What is the treatment? How long does it take?
Like I said above, he started chemotherapy right away. He has actually already had 4 different types of chemo in just over 2 weeks. Right now, we are going in for treatment once a week. The first month, also called induction, is when they get in there aggressively and try to kill off all of the cancer. That is one thing that I didn’t know about cancer. That after the first 28 days, the goal is to have the tests come back with 0 cancer. But since it’s such an aggressive disease, and since it can hide and start duplicating again, treatment continues on even after the tests come back clear. So for the first 8 months, he will be regularly receiving chemo. If the tests come back good at that point, he will go on maintenance which will last just under 3 years. Total treatment for boys is 3 1/2 years, while it’s easier to get rid of the cancer in girls, so they typically go for 2 years. He is also on a steroid, as well as many other medications to combat other issues that may come up.
What can I do?
This is probably the thing we get asked the most, and the hardest for me. All we are asking for right now are prayers for Easton. Prayers that he will beat this, that he will continue to be brave and strong. We consider ourselves pretty lucky – we are both working, and we have good insurance. Since I work from home, I’m able to be with him all the time. We both have lots of family close by, and they have all been wonderful. But we can always use prayers and positive thoughts and anything else you want to send out into the universe for this little guy. He has been so brave, and so amazing through all of this. Of course, it’s not a walk in the park, but he has taken this all in so much better than I would have ever imagined.

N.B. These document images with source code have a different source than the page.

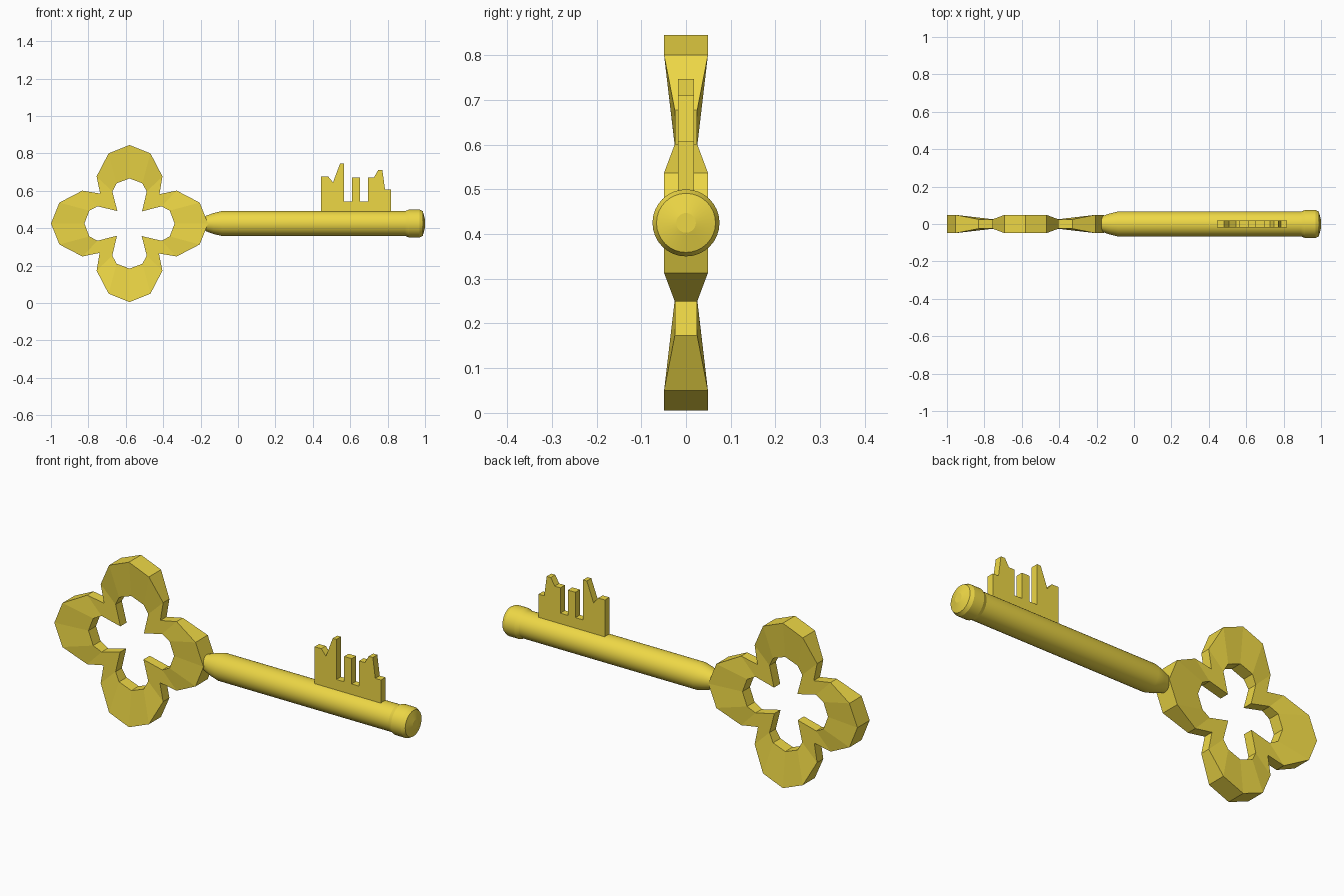
import bpy, bmesh, math
from mathutils import Vector

if "Cube" in bpy.data.objects:
    bpy.data.objects.remove(bpy.data.objects["Cube"])

AXIS_Z = 0.425
BOW_X = -0.58

gold = bpy.data.materials.new("gold")
gold.diffuse_color = (0.85, 0.68, 0.06, 1)
gold.use_nodes = True
gold.node_tree.nodes["Principled BSDF"].inputs["Base Color"].default_value = gold.diffuse_color


def make_object(name, bm):
    bmesh.ops.recalc_face_normals(bm, faces=bm.faces)
    mesh = bpy.data.meshes.new(name)
    bm.to_mesh(mesh)
    bm.free()
    ob = bpy.data.objects.new(name, mesh)
    mesh.materials.append(gold)
    bpy.context.collection.objects.link(ob)
    return ob


# Bow: one lobe (across, outward, half thickness) repeated four times
outer = [(-.157, .16, .025), (-.176, .252, .025), (-.112, .375, .049),
         (0, .42, .049), (.112, .375, .049), (.176, .252, .025)]
inner = [(-.065, .067, .025), (-.092, .171, .025), (-.069, .215, .03),
         (0, .241, .03), (.069, .215, .03), (.092, .171, .025)]


def bow_ring(bm, lobe, side):
    ring = []
    for k in range(4):
        c, s = round(math.cos(k * math.pi / 2)), round(math.sin(k * math.pi / 2))
        for u, v, t in lobe:
            ring.append(bm.verts.new((BOW_X + u * c + v * s, side * t,
                                      AXIS_Z - u * s + v * c)))
    return ring


bm = bmesh.new()
loops = [bow_ring(bm, outer, -1), bow_ring(bm, outer, 1),
         bow_ring(bm, inner, 1), bow_ring(bm, inner, -1)]
for a, b in zip(loops, loops[1:] + loops[:1]):
    for i in range(24):
        j = (i + 1) % 24
        bm.faces.new((a[i], a[j], b[j], b[i]))
make_object("bow", bm)

# Shaft: lathed profile (x, radius) with tapered start and collared tip
profile = [(-.175, .04), (-.13, .056), (-.085, .067), (.895, .067),
           (.915, .075), (.97, .075), (.988, .066), (1.0, .022)]
SIDES = 32
bm = bmesh.new()
rings = [[bm.verts.new((x, r * math.sin(2 * math.pi * i / SIDES),
                        AXIS_Z + r * math.cos(2 * math.pi * i / SIDES)))
          for i in range(SIDES)] for x, r in profile]
for a, b in zip(rings, rings[1:]):
    for i in range(SIDES):
        j = (i + 1) % SIDES
        bm.faces.new((a[i], a[j], b[j], b[i]))
bm.faces.new(rings[0])
bm.faces.new(rings[-1])
shaft = make_object("shaft", bm)
bpy.context.view_layer.objects.active = shaft
shaft.select_set(True)
bpy.ops.object.shade_smooth_by_angle(angle=math.radians(15))

# Bit: toothed outline (x, z) extruded through the shaft's centre plane
teeth = [(.444, .45), (.444, .677), (.482, .677), (.508, .645), (.546, .747),
         (.567, .747), (.567, .543), (.61, .543), (.61, .672), (.653, .672),
         (.653, .543), (.695, .543), (.695, .672), (.727, .672), (.749, .71),
         (.772, .71), (.786, .607), (.818, .607), (.818, .45)]
bm = bmesh.new()
face = bm.faces.new([bm.verts.new((x, -.018, z)) for x, z in teeth])
extruded = bmesh.ops.extrude_face_region(bm, geom=[face], use_keep_orig=True)
bmesh.ops.translate(bm, vec=Vector((0, .036, 0)),
                    verts=[g for g in extruded["geom"]
                           if isinstance(g, bmesh.types.BMVert)])
make_object("bit", bm)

Feel free to ask more questions if you have them, or follow me on Snapchat where I tend to talk more about it. (For some crazy reason, it’s somewhat therapeutic to talk about it there. I’m on as tasteandtell.) In the meantime, we are attempting to live life as normal as possible. Easton is hoping to go back to school in about a month. But for now, we are pretty much homebound. So trying to live life as normally as possible hasn’t been that bad. We just keep praying for things to continue to go well. And for things to be uneventful. Because I love this little guy, and can’t wait for him to be whole again!